Plain-text document sources
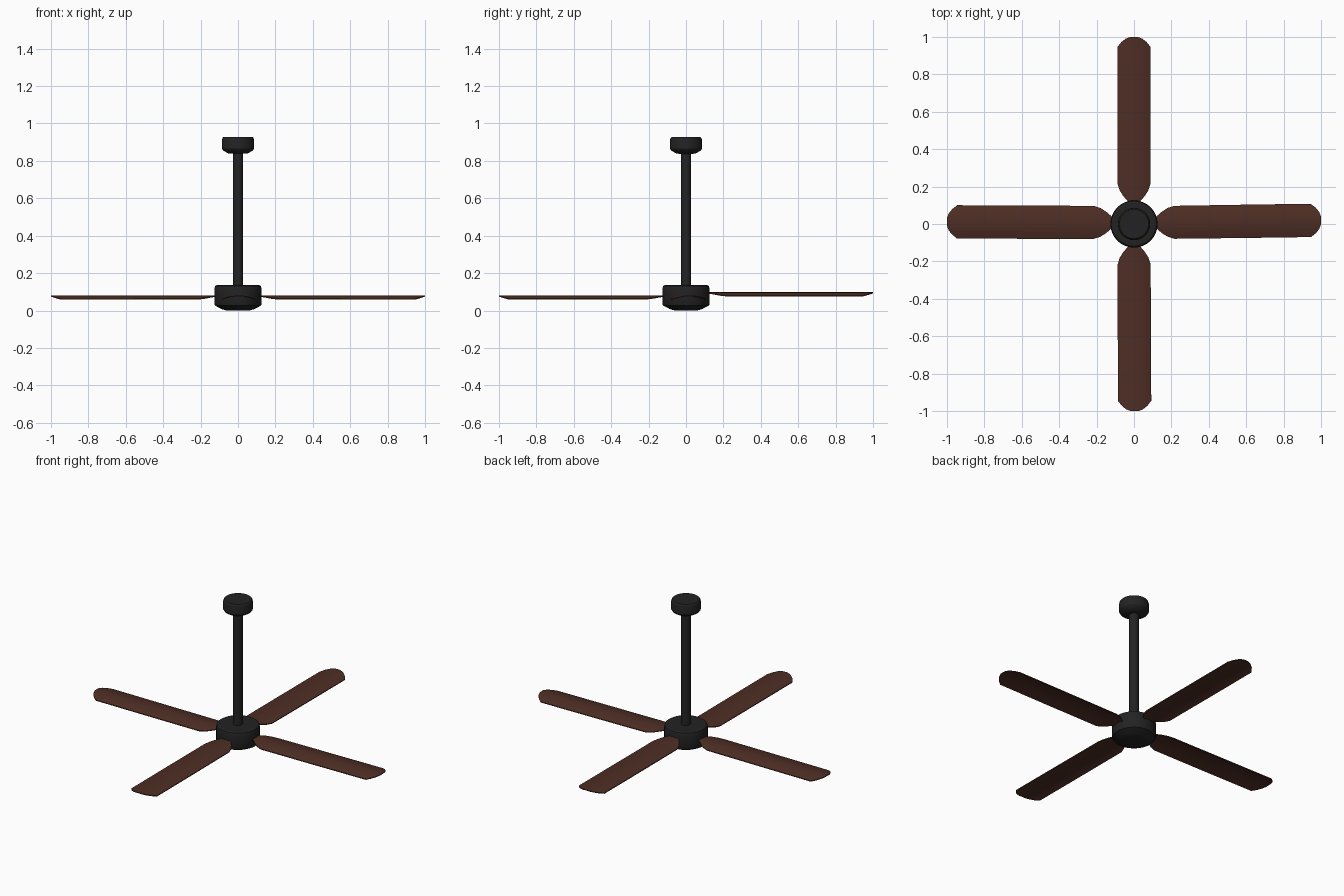
import bpy, bmesh, math
from mathutils import Matrix

if "Cube" in bpy.data.objects:
    bpy.data.objects.remove(bpy.data.objects["Cube"])


def material(name, rgb):
    m = bpy.data.materials.new(name)
    m.diffuse_color = (*rgb, 1)
    m.use_nodes = True
    m.node_tree.nodes["Principled BSDF"].inputs["Base Color"].default_value = m.diffuse_color
    return m


black = material("matte black", (0.0165, 0.0165, 0.017))
brown = material("dark wood", (0.075, 0.027, 0.018))


def finish(bm, name, mat, angle):
    bmesh.ops.recalc_face_normals(bm, faces=bm.faces)
    me = bpy.data.meshes.new(name)
    bm.to_mesh(me)
    bm.free()
    ob = bpy.data.objects.new(name, me)
    bpy.context.collection.objects.link(ob)
    me.materials.append(mat)
    bpy.ops.object.select_all(action='DESELECT')
    ob.select_set(True)
    bpy.context.view_layer.objects.active = ob
    bpy.ops.object.shade_smooth_by_angle(angle=math.radians(angle))
    return ob


def lathe(name, profile, sides, mat):
    """Closed turned part from (radius, height) points, capped at both ends."""
    bm = bmesh.new()
    rings = [[bm.verts.new((r * math.cos(2 * math.pi * i / sides),
                            r * math.sin(2 * math.pi * i / sides), z))
              for i in range(sides)] for r, z in profile]
    for a, b in zip(rings, rings[1:]):
        for i in range(sides):
            j = (i + 1) % sides
            bm.faces.new((a[i], a[j], b[j], b[i]))
    bm.faces.new(rings[0])
    bm.faces.new(rings[-1])
    return finish(bm, name, mat, 30)


# Motor housing, down rod and ceiling canopy
lathe("motor_housing", [(0.06, 0.0), (0.085, 0.007), (0.122, 0.026), (0.126, 0.034),
                        (0.126, 0.118), (0.122, 0.131), (0.114, 0.136)], 32, black)
lathe("down_rod", [(0.028, 0.125), (0.028, 0.86)], 20, black)
lathe("ceiling_canopy", [(0.04, 0.838), (0.055, 0.841), (0.08, 0.856), (0.086, 0.866),
                         (0.086, 0.91), (0.083, 0.922), (0.078, 0.927)], 32, black)

# Blade outline as (distance from axis, half width)
OUTLINE = [(0.115, 0.028), (0.15, 0.058), (0.18, 0.077), (0.215, 0.088),
           (0.6, 0.089), (0.945, 0.089), (0.972, 0.068), (0.99, 0.045), (1.0, 0.02)]
COLS = 8


def blade(name, turn, side_shift, height):
    """Thin plank, arched across its width so the long edges droop."""
    bm = bmesh.new()
    layers = []
    for thick in (0, 0.005):
        layers.append([[bm.verts.new((
            u, w * (2 * c / COLS - 1),
            height - thick - 0.018 * (w * (2 * c / COLS - 1) / 0.089) ** 2))
            for c in range(COLS + 1)] for u, w in OUTLINE])
    top, low = layers
    n = len(OUTLINE) - 1
    for g in layers:
        for i in range(n):
            for c in range(COLS):
                bm.faces.new((g[i][c], g[i + 1][c], g[i + 1][c + 1], g[i][c + 1]))
    for c in (0, COLS):                      # long edges
        for i in range(n):
            bm.faces.new((top[i][c], top[i + 1][c], low[i + 1][c], low[i][c]))
    for i in (0, n):                         # root and tip edges
        for c in range(COLS):
            bm.faces.new((top[i][c], top[i][c + 1], low[i][c + 1], low[i][c]))
    bm.transform(Matrix.Translation((0, side_shift, 0))
                 @ Matrix.Rotation(math.radians(turn), 4, 'Z'))
    return finish(bm, name, brown, 35)


# Four blades; the back one sits slightly higher
blade("blade_right", 0.8, 0.006, 0.081)
blade("blade_back", 90, 0, 0.098)
blade("blade_left", 179.8, 0.008, 0.081)
blade("blade_front", 270.2, 0, 0.081)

> Task item
What is needed is the exact run of lines from the start of the data through the line with "m.diffuse_color = (*rgb, 1)", both ends included, minus the pictures.

> Response to this exercise
import bpy, bmesh, math
from mathutils import Matrix

if "Cube" in bpy.data.objects:
    bpy.data.objects.remove(bpy.data.objects["Cube"])


def material(name, rgb):
    m = bpy.data.materials.new(name)
    m.diffuse_color = (*rgb, 1)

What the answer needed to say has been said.